Responding to public comments showing widespread reluctance to set ICANN free of the US Government before it improves its accountability and transparency, ICANN issued a call today for public comment on developing transparent and accountable management operating principles (MOPs) for possible adoption in to its Strategic Plan. The organization hopes to start setting “new standards for interactions within the ICANN community and between members of the community and staff” by soliciting responses to a set of questions defining accountability and transparency in the ICANN context. IGP welcomes the effort and hope it comes to fruition. But is it anything more than PR? A short, two-week comment period and ICANN management's apparent belief that they are going to settle on the right principles by early December (!) can only fuel doubts about the sincerity and depth of this effort.
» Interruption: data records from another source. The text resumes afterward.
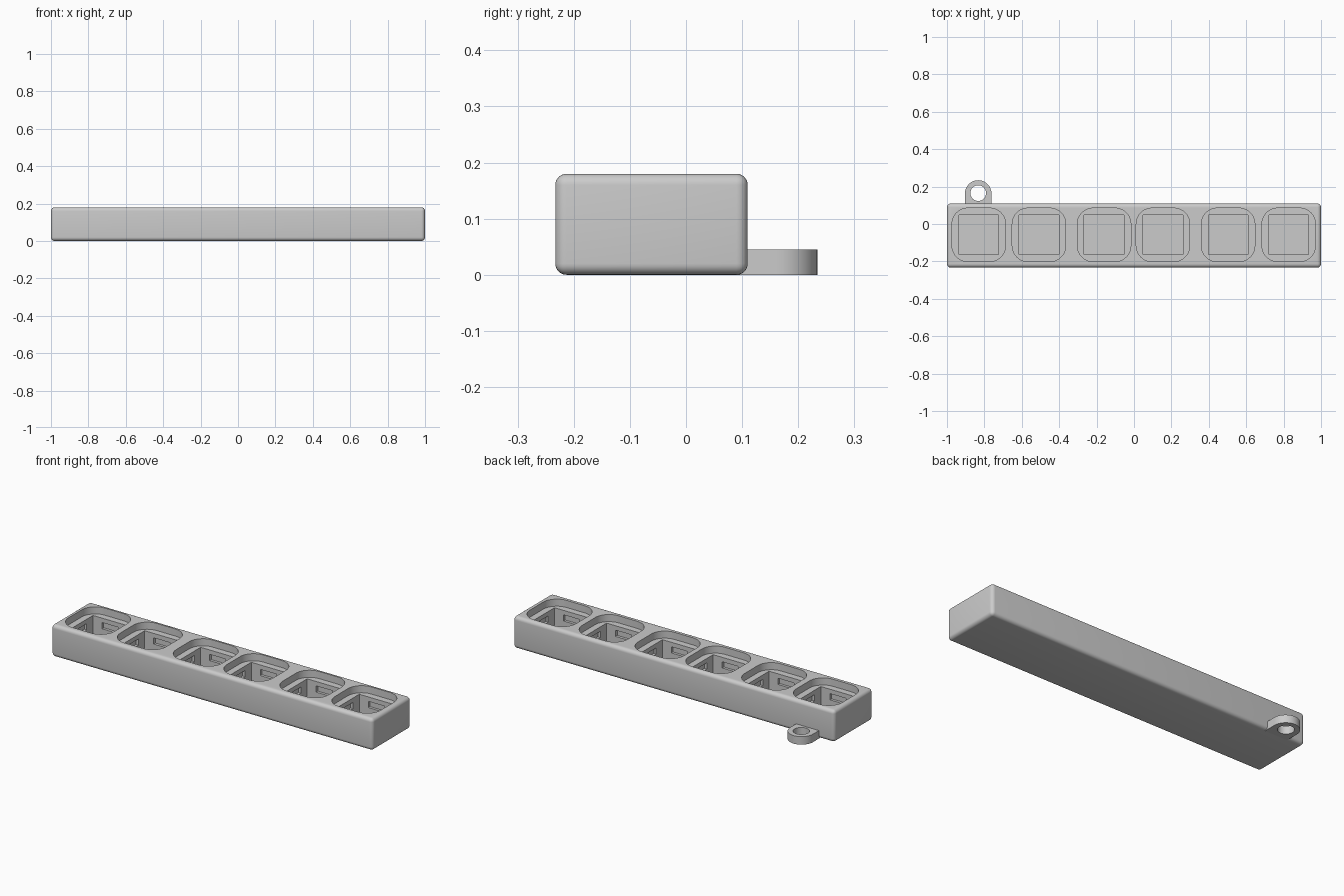
import bpy, bmesh, math

if "Cube" in bpy.data.objects:
    bpy.data.objects.remove(bpy.data.objects["Cube"])

CENTERS = [-0.83, -0.508, -0.16, 0.155, 0.503, 0.827]   # socket x positions
CY = -0.058                                             # socket row y
Y0, Y1, H = -0.233, 0.11, 0.18


def add_prism(bm, outline, z0, z1):
    """Closed prism from a 2D outline."""
    face = bm.faces.new([bm.verts.new((x, y, z0)) for x, y in outline])
    out = bmesh.ops.extrude_face_region(bm, geom=[face])
    for v in out["geom"]:
        if isinstance(v, bmesh.types.BMVert):
            v.co.z = z1


def rounded_rect(cx, cy, hx, hy, r=0.0, n=10):
    if r == 0:
        return [(cx - hx, cy - hy), (cx + hx, cy - hy), (cx + hx, cy + hy), (cx - hx, cy + hy)]
    pts = []
    for k, (sx, sy) in enumerate([(1, 1), (-1, 1), (-1, -1), (1, -1)]):
        for i in range(n + 1):
            a = math.pi / 2 * (k + i / n)
            pts.append((cx + sx * (hx - r) + r * math.cos(a), cy + sy * (hy - r) + r * math.sin(a)))
    return pts


def make_object(name, prisms):
    bm = bmesh.new()
    for outline, z0, z1 in prisms:
        add_prism(bm, outline, z0, z1)
    bmesh.ops.recalc_face_normals(bm, faces=bm.faces)
    mesh = bpy.data.meshes.new(name)
    bm.to_mesh(mesh)
    bm.free()
    ob = bpy.data.objects.new(name, mesh)
    bpy.context.collection.objects.link(ob)
    return ob


def activate(ob):
    bpy.ops.object.select_all(action='DESELECT')
    ob.select_set(True)
    bpy.context.view_layer.objects.active = ob


def cut(ob, name, prisms):
    cutter = make_object(name, prisms)
    cutter.hide_render = True
    mod = ob.modifiers.new(name, 'BOOLEAN')
    mod.operation, mod.solver, mod.object = 'DIFFERENCE', 'EXACT', cutter
    activate(ob)
    bpy.ops.object.modifier_apply(modifier=mod.name)
    bpy.data.objects.remove(cutter)


# Tray body with softened edges
body = make_object("tray_body", [(rounded_rect(0, (Y0 + Y1) / 2, 1, (Y1 - Y0) / 2), 0, H)])
bev = body.modifiers.new("round", 'BEVEL')
bev.width, bev.segments = 0.02, 6
activate(body)
bpy.ops.object.modifier_apply(modifier="round")

# Rounded recesses, square wells and the clip slots in all four well walls
cut(body, "recess_cutter", [(rounded_rect(x, CY, 0.143, 0.143, 0.085), 0.14, 0.25) for x in CENTERS])
cut(body, "well_cutter", [(rounded_rect(x, CY, 0.106, 0.106), 0.015, 0.16) for x in CENTERS])
cut(body, "slot_x_cutter", [(rounded_rect(x, CY, 0.121, 0.05), 0.08, 0.115) for x in CENTERS])
cut(body, "slot_y_cutter", [(rounded_rect(x, CY, 0.05, 0.121), 0.08, 0.115) for x in CENTERS])
activate(body)
bpy.ops.object.shade_smooth_by_angle(angle=math.radians(30))

# Key-ring tab at the back
TX, TY, R = -0.833, 0.163, 0.071
arc = [(TX + R * math.cos(math.pi * i / 24), TY + R * math.sin(math.pi * i / 24)) for i in range(25)]
tab = make_object("ring_tab", [(arc + [(TX - R, 0.09), (TX + R, 0.09)], 0, 0.045)])
hole = [(TX + 0.042 * math.cos(math.tau * i / 32), TY + 0.002 + 0.042 * math.sin(math.tau * i / 32)) for i in range(32)]
cut(tab, "ring_hole_cutter", [(hole, -0.1, 0.1)])
activate(tab)
bpy.ops.object.shade_smooth_by_angle(angle=math.radians(30))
ICANN's accountability constitutes a major global political problem that may require institutional innovations. Oversight is currently provided unilaterally by the U.S.; outside of Washington DC few people like this arrangement, but few are enthusiastic about replacing it with a multi-lateral governmental oversight. Privatization is another option, but the feasibility of that hinges on finding some external accountability mechanisms (e.g., a real independent review, or legal checks and balances) as well as improved internal accountability (e.g., having Board members elected by the public instead of self-selected). This problem will not be solved by issuing “MOPs”. As for transparency, we propose as a starter some background research into the U.S. Administrative Procedures Act done by Michael Froomkin that highlights some best practices and safeguards.